Global Report Card for Spina Bifida and Hydrocephlaus Prevention and Care
Neural tube defects (spina bifida and anencephaly being the most common of these) are serious birth defects of the brain and spine and are a significant cause of death and lifelong disability worldwide. Children born with spina bifida who survive often face a lifetime of disability and medical interventions. [Approximately 60% of children with spina bifida will develop hydrocephalus.] Spina bifida and other neural tube defects also have significant impacts on quality of life, with physical and intellectual disabilities that range from mild to severe. Spina bifida occurs in the first few weeks of pregnancy and there are steps that pregnant women can take to reduce the risk that their baby will be born with spina bifida.

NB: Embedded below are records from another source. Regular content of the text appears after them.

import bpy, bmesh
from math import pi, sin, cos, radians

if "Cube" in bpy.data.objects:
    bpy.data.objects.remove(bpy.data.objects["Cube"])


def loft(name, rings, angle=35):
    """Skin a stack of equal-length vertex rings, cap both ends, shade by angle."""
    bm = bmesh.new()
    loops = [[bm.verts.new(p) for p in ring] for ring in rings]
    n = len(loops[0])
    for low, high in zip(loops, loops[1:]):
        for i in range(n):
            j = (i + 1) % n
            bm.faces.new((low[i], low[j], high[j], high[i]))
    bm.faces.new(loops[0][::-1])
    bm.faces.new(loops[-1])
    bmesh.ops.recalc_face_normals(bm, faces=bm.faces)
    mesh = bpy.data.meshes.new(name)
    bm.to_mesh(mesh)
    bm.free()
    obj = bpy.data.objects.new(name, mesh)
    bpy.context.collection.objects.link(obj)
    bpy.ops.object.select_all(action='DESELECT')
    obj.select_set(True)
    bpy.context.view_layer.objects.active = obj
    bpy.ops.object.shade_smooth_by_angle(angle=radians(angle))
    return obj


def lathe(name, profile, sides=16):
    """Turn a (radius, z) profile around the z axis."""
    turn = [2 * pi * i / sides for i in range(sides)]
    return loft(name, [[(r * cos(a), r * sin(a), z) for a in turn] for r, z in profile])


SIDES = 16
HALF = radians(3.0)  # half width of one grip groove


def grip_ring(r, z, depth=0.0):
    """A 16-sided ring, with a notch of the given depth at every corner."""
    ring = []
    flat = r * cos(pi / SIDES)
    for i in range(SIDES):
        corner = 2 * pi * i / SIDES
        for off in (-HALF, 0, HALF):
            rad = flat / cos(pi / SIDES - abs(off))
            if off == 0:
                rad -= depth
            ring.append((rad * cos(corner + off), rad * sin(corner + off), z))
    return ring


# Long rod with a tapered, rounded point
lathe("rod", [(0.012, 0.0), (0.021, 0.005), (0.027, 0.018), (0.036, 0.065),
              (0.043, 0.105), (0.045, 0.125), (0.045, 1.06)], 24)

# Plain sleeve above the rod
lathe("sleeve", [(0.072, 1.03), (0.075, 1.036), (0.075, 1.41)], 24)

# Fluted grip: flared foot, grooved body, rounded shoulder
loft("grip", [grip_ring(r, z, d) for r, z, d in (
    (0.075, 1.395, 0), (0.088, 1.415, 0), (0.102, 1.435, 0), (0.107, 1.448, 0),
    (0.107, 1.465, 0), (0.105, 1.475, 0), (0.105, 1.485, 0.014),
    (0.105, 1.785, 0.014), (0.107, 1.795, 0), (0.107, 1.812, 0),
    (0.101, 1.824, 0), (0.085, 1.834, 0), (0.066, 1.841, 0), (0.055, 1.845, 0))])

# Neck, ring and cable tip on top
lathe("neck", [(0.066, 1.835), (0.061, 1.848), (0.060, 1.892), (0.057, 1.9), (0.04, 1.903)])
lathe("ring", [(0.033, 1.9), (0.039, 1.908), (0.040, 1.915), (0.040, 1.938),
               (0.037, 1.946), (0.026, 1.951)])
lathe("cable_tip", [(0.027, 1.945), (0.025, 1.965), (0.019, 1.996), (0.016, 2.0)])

Folic acid supplementation has been shown to reduce these risks, and national folate fortification programmes (such as wheat and maize fortification) help women to consume the recommended amount of folic acid.
Hydrocephalus (a condition where the primary characteristic is excessive fluid in the brain) affects individuals of all ages, from infants to seniors. An individual can be born with hydrocephalus, acquire it from a brain injury, infection, or tumor, among other causes, or develop it as part of the aging process. Intervention measures can assist in preventing the development of hydrocephalus that results from neonatal infection. The only treatment for hydrocephalus requires brain surgery, and repeated surgeries are often needed over the course of an individual's life due to high failure rates of the predominant treatment—the insertion of a medical device called a shunt into the brain. This is particularly challenging in developing countries with limited access to the appropriate medical professionals. There is no cure for hydrocephalus and, if left untreated, it can cause severe physical and cognitive disabilities and, often, death.
Affordable and accessible multidisciplinary approach is the best way to treat, support, and follow up a person with spina bifida and/or hydrocephalus. Impact …
Spina bifida and hydrocephalus not only impact those affected, but also families, communities, and health care service delivery systems. With more than 400,000 babies born with hydrocephalus and/or neural tube defects each year, and reported high cases of hydrocephalus in Sub-Saharan Africa, great prevention and care opportunities remain. Action …
PUSH! is committed to uniting organisations as the global voice, to accelerate spina bifida and hydrocephalus prevention, and to realize optimal care and a better quality of life for those affected.
Recognizing that knowledge is power, PUSH! has developed Global Report Cards for Spina Bifida and Hydrocephalus Prevention and Care. The report cards provide country and regional snapshots of indicators grouped by World Health Organization (WHO) regions.
These snapshots provide meaningful, tangible information in areas deemed to be “actionable.” Our hope is that the Global Report Cards for Spina Bifida and Hydrocephalus Prevention and Care will serve as a platform for countries and organisations to move to action, further efforts and accelerate change. Click here to view the report cards. Collaboration ...
PUSH! would like to acknowledge the Center for Spina Bifida Prevention at the Rollins School of Public Health of Emory University for its assistance in making the Global Report Cards for Spina Bifida and Hydrocephalus Prevention and Care a reality. Specifically, we are grateful to the expertise and collaboration of Godfrey Oakley
and Vijaya Kancherla
who have worked hand-in-glove with PUSH! to move this work forward. We are also thankful for the time, talent and focused diligence of Samantha Lange
, Ali Rashid
and Jordan Rief
For more information on the Global Report Cards for Spina Bifida and Hydrocephalus Prevention and Care: click here
February 2017: The paper "Scorecard for spina bifida research, prevention, and policy - A development process." has been published and is available online.